A patent troll is a patent holder who uses patents in a way that is damaging to the supposed purpose of the patent system, encouraging new inventions and the advancement of technology.
The origination of the term is attributed to Peter Detkin, at the time an in-house patent lawyer at Intel. He used the word in the narrower sense of companies that purchased low value patents, which they then used in nuisance law suits.
The usage of the work ”troll“ here appears to come from its usage as a description of annoying participants in on-line discussions who deliberately provoke others by falsely claiming controversial or ignorant opinions.
The current usage of the term patent troll has become much broader and vaguer. It is often used of companies that purchase patents, but do not have any related business. This puts them in a much strong position because they cannot be threatened with counter suits (that are usually then settled through a cross-licensing agreement).
The term patent troll is also used more generally of companies that make extensive use of techniques such as stockpiling submarine patents.

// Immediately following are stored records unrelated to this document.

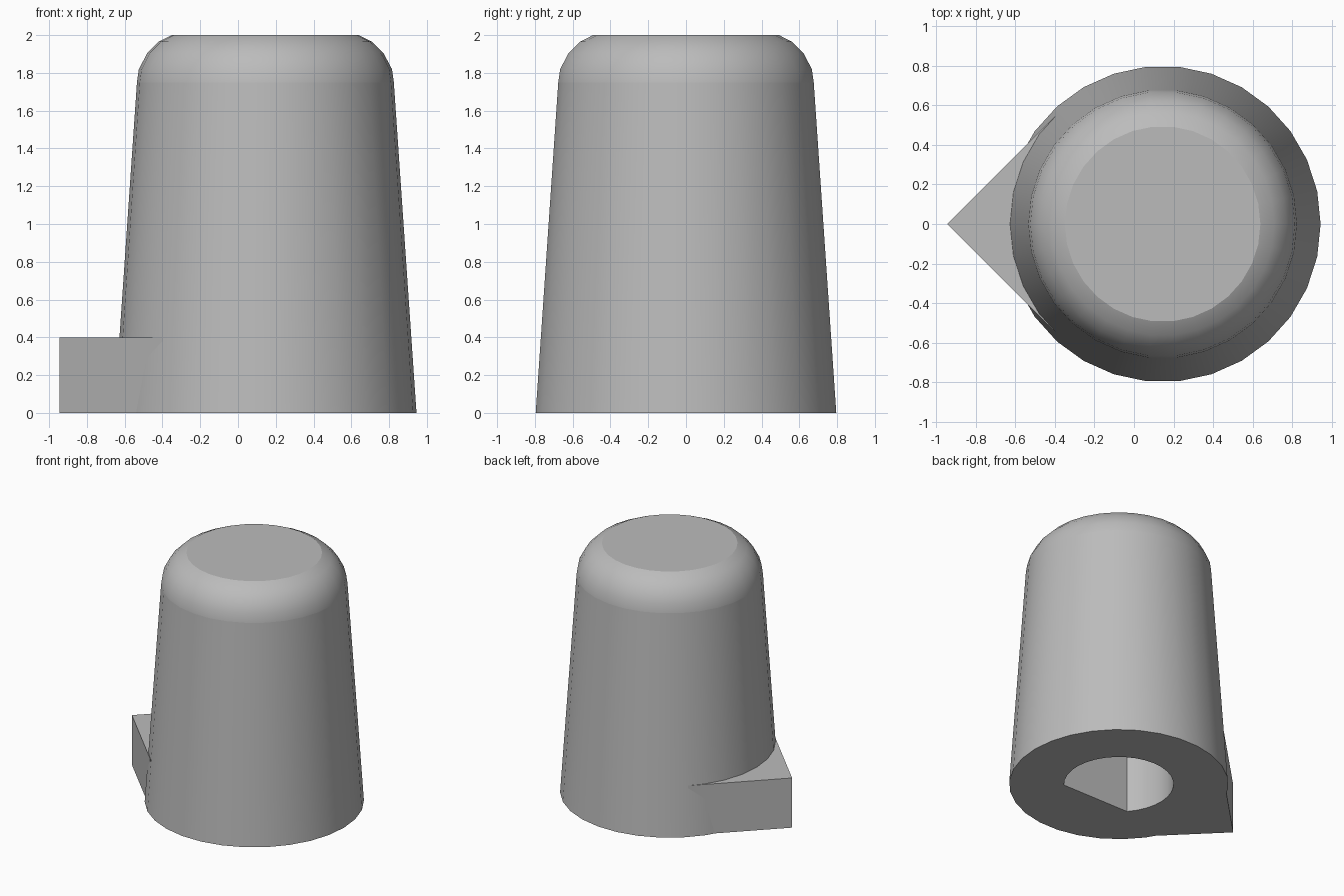
import bpy, bmesh
from math import cos, sin, pi, radians, sqrt, asin

if "Cube" in bpy.data.objects:
    bpy.data.objects.remove(bpy.data.objects["Cube"], do_unlink=True)

AXIS_X = 0.145   # centre of the round body
SIDES = 30

grey = bpy.data.materials.new("plain grey")
grey.use_nodes = True
grey.diffuse_color = (0.5, 0.5, 0.5, 1)
grey.node_tree.nodes["Principled BSDF"].inputs["Base Color"].default_value = (0.5, 0.5, 0.5, 1)


def loft(name, rings):
    """Closed solid through a list of equal-length point rings."""
    bm = bmesh.new()
    loops = [[bm.verts.new(p) for p in ring] for ring in rings]
    for low, high in zip(loops, loops[1:]):
        for i in range(len(low)):
            j = (i + 1) % len(low)
            bm.faces.new((low[i], low[j], high[j], high[i]))
    bm.faces.new(loops[0][::-1])
    bm.faces.new(loops[-1])
    bmesh.ops.recalc_face_normals(bm, faces=bm.faces)
    mesh = bpy.data.meshes.new(name)
    bm.to_mesh(mesh)
    bm.free()
    mesh.materials.append(grey)
    obj = bpy.data.objects.new(name, mesh)
    bpy.context.collection.objects.link(obj)
    return obj


def circle(radius, z):
    return [(AXIS_X + radius * cos(2 * pi * i / SIDES), radius * sin(2 * pi * i / SIDES), z)
            for i in range(SIDES)]


def prism(name, outline, bottom, top):
    return loft(name, [[(x, y, z) for x, y in outline] for z in (bottom, top)])


def select_only(obj):
    bpy.ops.object.select_all(action='DESELECT')
    obj.select_set(True)
    bpy.context.view_layer.objects.active = obj


# Tapered body and rounded cap
body = loft("knob_body", [circle(0.8, 0), circle(0.68, 1.75)])
cap_profile = [(0.68, 1.75), (0.67, 1.82), (0.625, 1.905), (0.565, 1.965), (0.495, 2.0)]
cap = loft("rounded_cap", [circle(r, z) for r, z in cap_profile])

# D-shaped shaft hole, flat towards the front
hole_radius, flat_y = 0.4, -0.265
start = asin(flat_y / hole_radius)
sweep = pi - 2 * start
outline = [(AXIS_X + hole_radius * cos(start + sweep * i / 24),
            hole_radius * sin(start + sweep * i / 24)) for i in range(25)]
cutter = prism("shaft_hole_cutter", outline, -0.2, 1.2)
cutter.hide_render = True
cut = body.modifiers.new("shaft_hole", 'BOOLEAN')
cut.operation = 'DIFFERENCE'
cut.solver = 'EXACT'
cut.object = cutter
select_only(body)
bpy.ops.object.modifier_apply(modifier=cut.name)
bpy.data.objects.remove(cutter, do_unlink=True)

# Pointer wedge, with sides running tangent into the body
reach = 1.09
prism("pointer", [(AXIS_X - reach, 0), (AXIS_X - reach / 2, -reach / 2),
                  (AXIS_X - reach / 2, reach / 2)], 0, 0.4)

for obj in (body, cap):
    select_only(obj)
    bpy.ops.object.shade_smooth_by_angle(angle=radians(25))
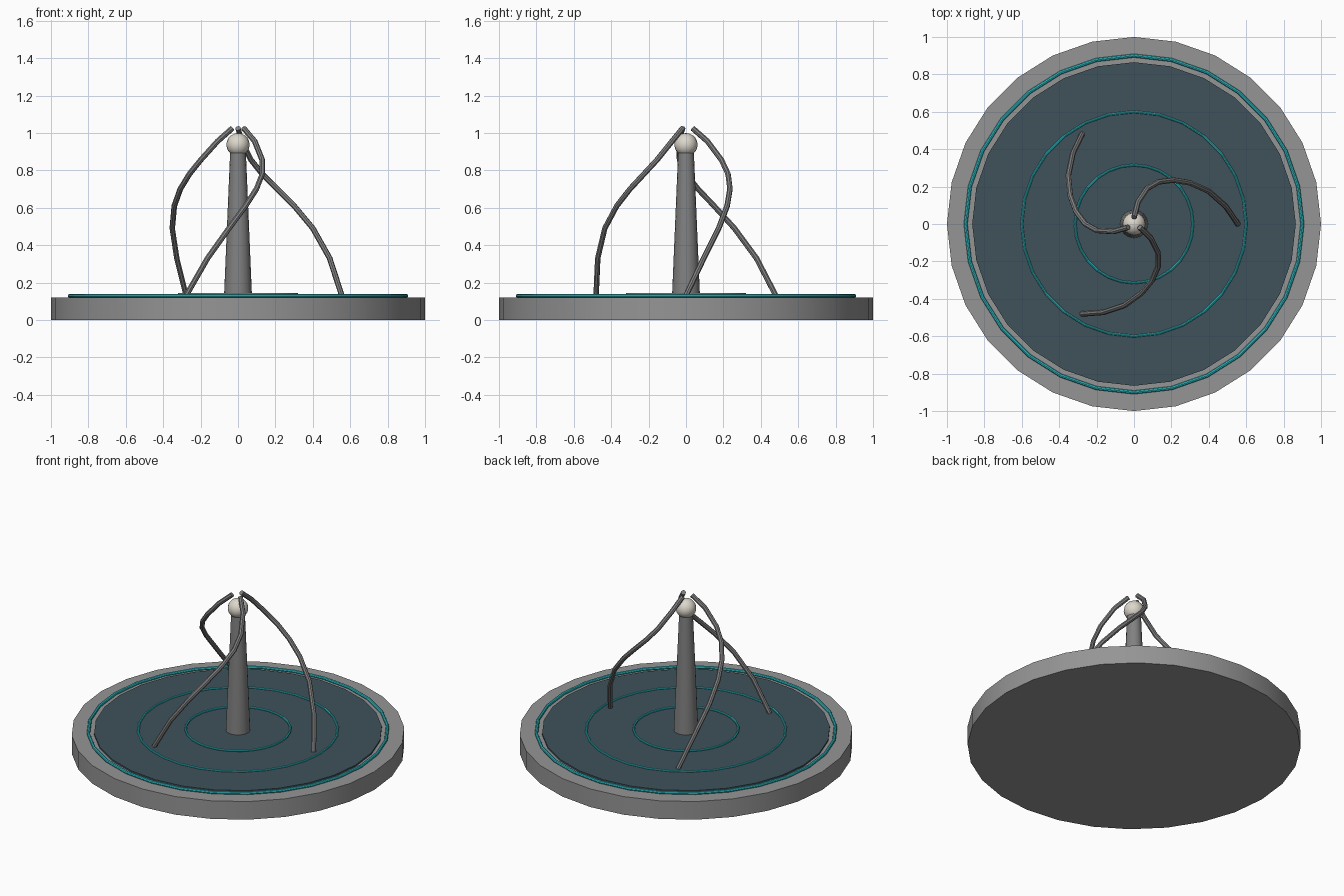
import bpy
from math import radians

cube = bpy.data.objects.get("Cube")
if cube:
    bpy.data.objects.remove(cube, do_unlink=True)

SIDES = 28


def material(name, r, g, b):
    m = bpy.data.materials.new(name)
    m.use_nodes = True
    m.diffuse_color = (r, g, b, 1)
    m.node_tree.nodes["Principled BSDF"].inputs["Base Color"].default_value = (r, g, b, 1)
    return m


stone = material("stone grey", 0.30, 0.30, 0.30)
metal = material("metal grey", 0.22, 0.22, 0.22)
water = material("dark slate", 0.05, 0.085, 0.105)
teal = material("bright teal", 0.03, 0.55, 0.60)
pearl = material("pearl", 0.72, 0.68, 0.60)


def finish(name, mat):
    ob = bpy.context.object
    ob.name = name
    ob.data.materials.clear()
    ob.data.materials.append(mat)
    bpy.ops.object.shade_smooth_by_angle(angle=radians(35))
    return ob


def frustum(name, r1, r2, z1, z2, mat, sides=SIDES):
    bpy.ops.mesh.primitive_cone_add(vertices=sides, radius1=r1, radius2=r2,
                                    depth=z2 - z1, location=(0, 0, (z1 + z2) / 2))
    return finish(name, mat)


def ring(name, radius, thickness, z):
    bpy.ops.mesh.primitive_torus_add(major_segments=SIDES, minor_segments=8,
                                     major_radius=radius, minor_radius=thickness,
                                     location=(0, 0, z))
    return finish(name, teal)


# Round plinth with its dark inlay
frustum("plinth", 1, 1, 0, 0.12, stone)
frustum("inlay", 0.865, 0.865, 0.11, 0.13, water)

# Glowing rings
ring("outer_ring", 0.9, 0.01, 0.129)
ring("middle_ring", 0.6, 0.007, 0.133)
ring("inner_ring", 0.315, 0.007, 0.138)

# Central column and ball
frustum("column", 0.075, 0.042, 0.12, 0.9, metal, 16)
bpy.ops.mesh.primitive_uv_sphere_add(segments=16, ring_count=10, radius=0.062,
                                     location=(0, 0, 0.937))
finish("ball", pearl)

# Three swirling arms
path = [(0, 0.035, 1.025), (0.02, 0.115, 0.955), (0.07, 0.19, 0.855),
        (0.13, 0.225, 0.78), (0.21, 0.235, 0.70), (0.30, 0.22, 0.61),
        (0.40, 0.175, 0.49), (0.49, 0.095, 0.33), (0.555, 0, 0.13)]
for i in range(3):
    curve = bpy.data.curves.new("arm_path", "CURVE")
    curve.dimensions = "3D"
    curve.bevel_depth = 0.015
    curve.bevel_resolution = 2
    curve.use_fill_caps = True
    spline = curve.splines.new("POLY")
    spline.points.add(len(path) - 1)
    for point, co in zip(spline.points, path):
        point.co = (*co, 1)
    arm = bpy.data.objects.new("arm", curve)
    arm.rotation_euler.z = radians(120 * i)
    bpy.context.collection.objects.link(arm)
    bpy.ops.object.select_all(action="DESELECT")
    arm.select_set(True)
    bpy.context.view_layer.objects.active = arm
    bpy.ops.object.convert(target="MESH")
    finish("arm_%d" % (i + 1), metal)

If a company that shows signs of becoming a patent troll (i.e. it relies less on its original core business, and more on patents for future profits), this may be a signal that its core business is failing. If the value of the core business is declining, it means that neutering patents though cross-licensing (which helps keep the core business running smoothly) becomes less attractive. It is still difficult to assess how valuable a signal this is, but investors should probably keep it in mind.
Patent troll specialists can be extremely profitable. their main costs are acquiring patents and litigation, the potential returns, if they can buy a patent that blocks an important technology or product, are huge. However most of these are private companies and not easily available to investors. Investors may have ethical qualms about investing in technology companies that impede rather than contribute to progress.